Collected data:
━━━━━━━━━━━━━━━━
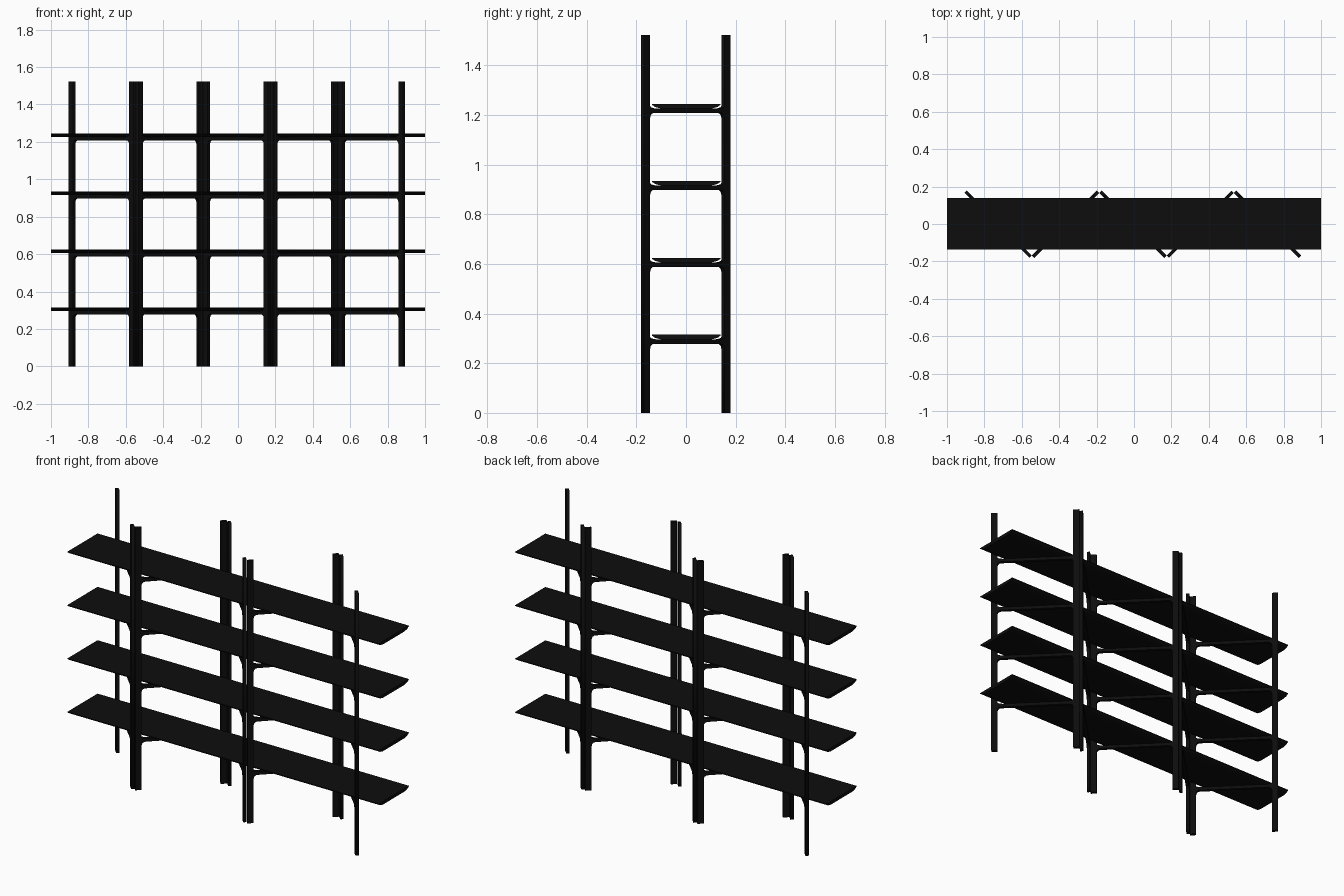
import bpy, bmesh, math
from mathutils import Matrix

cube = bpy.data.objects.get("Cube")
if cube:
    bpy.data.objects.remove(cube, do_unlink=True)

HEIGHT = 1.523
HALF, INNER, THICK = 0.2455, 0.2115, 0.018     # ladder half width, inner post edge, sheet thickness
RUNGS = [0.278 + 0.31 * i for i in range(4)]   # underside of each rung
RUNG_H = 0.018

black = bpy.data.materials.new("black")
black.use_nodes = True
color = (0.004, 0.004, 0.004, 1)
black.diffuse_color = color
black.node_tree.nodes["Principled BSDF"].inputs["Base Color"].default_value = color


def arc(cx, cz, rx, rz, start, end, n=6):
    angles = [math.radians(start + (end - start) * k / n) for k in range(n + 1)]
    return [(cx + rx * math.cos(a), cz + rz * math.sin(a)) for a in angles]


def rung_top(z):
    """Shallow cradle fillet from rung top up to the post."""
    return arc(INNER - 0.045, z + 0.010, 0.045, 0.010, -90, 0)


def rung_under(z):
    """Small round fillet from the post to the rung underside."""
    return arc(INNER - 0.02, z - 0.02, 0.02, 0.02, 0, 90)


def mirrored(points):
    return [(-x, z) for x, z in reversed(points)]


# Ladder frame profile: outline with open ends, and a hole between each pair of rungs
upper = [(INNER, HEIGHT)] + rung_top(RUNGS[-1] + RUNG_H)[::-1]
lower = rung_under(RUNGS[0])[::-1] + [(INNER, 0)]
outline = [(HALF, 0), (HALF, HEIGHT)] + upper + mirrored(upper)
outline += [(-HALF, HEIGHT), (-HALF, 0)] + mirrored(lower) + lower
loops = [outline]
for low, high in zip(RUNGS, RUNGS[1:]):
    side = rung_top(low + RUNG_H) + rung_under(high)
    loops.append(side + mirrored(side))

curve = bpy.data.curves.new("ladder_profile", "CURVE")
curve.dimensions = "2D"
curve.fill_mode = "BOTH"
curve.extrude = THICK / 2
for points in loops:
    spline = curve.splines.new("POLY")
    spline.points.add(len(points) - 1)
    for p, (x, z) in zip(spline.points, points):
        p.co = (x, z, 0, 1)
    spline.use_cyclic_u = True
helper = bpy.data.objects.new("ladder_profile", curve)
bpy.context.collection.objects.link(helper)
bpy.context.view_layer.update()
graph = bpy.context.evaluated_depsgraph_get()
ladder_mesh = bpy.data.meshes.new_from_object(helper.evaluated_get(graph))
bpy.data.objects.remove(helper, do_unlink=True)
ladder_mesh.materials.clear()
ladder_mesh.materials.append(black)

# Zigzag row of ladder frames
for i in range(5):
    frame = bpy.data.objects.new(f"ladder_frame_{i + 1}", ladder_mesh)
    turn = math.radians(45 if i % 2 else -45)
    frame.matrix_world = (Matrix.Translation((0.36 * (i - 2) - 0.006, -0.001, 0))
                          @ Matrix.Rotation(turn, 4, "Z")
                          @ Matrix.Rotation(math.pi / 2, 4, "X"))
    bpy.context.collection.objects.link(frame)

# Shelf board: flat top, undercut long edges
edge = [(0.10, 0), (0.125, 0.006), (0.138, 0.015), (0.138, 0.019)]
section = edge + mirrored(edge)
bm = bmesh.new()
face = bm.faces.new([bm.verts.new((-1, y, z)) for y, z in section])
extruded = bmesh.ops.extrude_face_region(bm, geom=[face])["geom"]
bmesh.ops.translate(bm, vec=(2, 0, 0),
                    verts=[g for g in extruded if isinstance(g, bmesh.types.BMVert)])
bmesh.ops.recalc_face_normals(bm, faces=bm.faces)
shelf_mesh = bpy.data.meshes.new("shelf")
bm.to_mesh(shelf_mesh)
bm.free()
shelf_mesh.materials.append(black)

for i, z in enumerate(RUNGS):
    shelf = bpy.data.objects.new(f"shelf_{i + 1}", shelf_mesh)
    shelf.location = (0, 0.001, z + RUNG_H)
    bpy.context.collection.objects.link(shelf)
━━━━━━━━━━━━━━━━
Exercise description –
Word-for-word repeat, images excluded: return all the data.

Exercise response –
import bpy, bmesh, math
from mathutils import Matrix

cube = bpy.data.objects.get("Cube")
if cube:
    bpy.data.objects.remove(cube, do_unlink=True)

HEIGHT = 1.523
HALF, INNER, THICK = 0.2455, 0.2115, 0.018     # ladder half width, inner post edge, sheet thickness
RUNGS = [0.278 + 0.31 * i for i in range(4)]   # underside of each rung
RUNG_H = 0.018

black = bpy.data.materials.new("black")
black.use_nodes = True
color = (0.004, 0.004, 0.004, 1)
black.diffuse_color = color
black.node_tree.nodes["Principled BSDF"].inputs["Base Color"].default_value = color


def arc(cx, cz, rx, rz, start, end, n=6):
    angles = [math.radians(start + (end - start) * k / n) for k in range(n + 1)]
    return [(cx + rx * math.cos(a), cz + rz * math.sin(a)) for a in angles]


def rung_top(z):
    """Shallow cradle fillet from rung top up to the post."""
    return arc(INNER - 0.045, z + 0.010, 0.045, 0.010, -90, 0)


def rung_under(z):
    """Small round fillet from the post to the rung underside."""
    return arc(INNER - 0.02, z - 0.02, 0.02, 0.02, 0, 90)


def mirrored(points):
    return [(-x, z) for x, z in reversed(points)]


# Ladder frame profile: outline with open ends, and a hole between each pair of rungs
upper = [(INNER, HEIGHT)] + rung_top(RUNGS[-1] + RUNG_H)[::-1]
lower = rung_under(RUNGS[0])[::-1] + [(INNER, 0)]
outline = [(HALF, 0), (HALF, HEIGHT)] + upper + mirrored(upper)
outline += [(-HALF, HEIGHT), (-HALF, 0)] + mirrored(lower) + lower
loops = [outline]
for low, high in zip(RUNGS, RUNGS[1:]):
    side = rung_top(low + RUNG_H) + rung_under(high)
    loops.append(side + mirrored(side))

curve = bpy.data.curves.new("ladder_profile", "CURVE")
curve.dimensions = "2D"
curve.fill_mode = "BOTH"
curve.extrude = THICK / 2
for points in loops:
    spline = curve.splines.new("POLY")
    spline.points.add(len(points) - 1)
    for p, (x, z) in zip(spline.points, points):
        p.co = (x, z, 0, 1)
    spline.use_cyclic_u = True
helper = bpy.data.objects.new("ladder_profile", curve)
bpy.context.collection.objects.link(helper)
bpy.context.view_layer.update()
graph = bpy.context.evaluated_depsgraph_get()
ladder_mesh = bpy.data.meshes.new_from_object(helper.evaluated_get(graph))
bpy.data.objects.remove(helper, do_unlink=True)
ladder_mesh.materials.clear()
ladder_mesh.materials.append(black)

# Zigzag row of ladder frames
for i in range(5):
    frame = bpy.data.objects.new(f"ladder_frame_{i + 1}", ladder_mesh)
    turn = math.radians(45 if i % 2 else -45)
    frame.matrix_world = (Matrix.Translation((0.36 * (i - 2) - 0.006, -0.001, 0))
                          @ Matrix.Rotation(turn, 4, "Z")
                          @ Matrix.Rotation(math.pi / 2, 4, "X"))
    bpy.context.collection.objects.link(frame)

# Shelf board: flat top, undercut long edges
edge = [(0.10, 0), (0.125, 0.006), (0.138, 0.015), (0.138, 0.019)]
section = edge + mirrored(edge)
bm = bmesh.new()
face = bm.faces.new([bm.verts.new((-1, y, z)) for y, z in section])
extruded = bmesh.ops.extrude_face_region(bm, geom=[face])["geom"]
bmesh.ops.translate(bm, vec=(2, 0, 0),
                    verts=[g for g in extruded if isinstance(g, bmesh.types.BMVert)])
bmesh.ops.recalc_face_normals(bm, faces=bm.faces)
shelf_mesh = bpy.data.meshes.new("shelf")
bm.to_mesh(shelf_mesh)
bm.free()
shelf_mesh.materials.append(black)

for i, z in enumerate(RUNGS):
    shelf = bpy.data.objects.new(f"shelf_{i + 1}", shelf_mesh)
    shelf.location = (0, 0.001, z + RUNG_H)
    bpy.context.collection.objects.link(shelf)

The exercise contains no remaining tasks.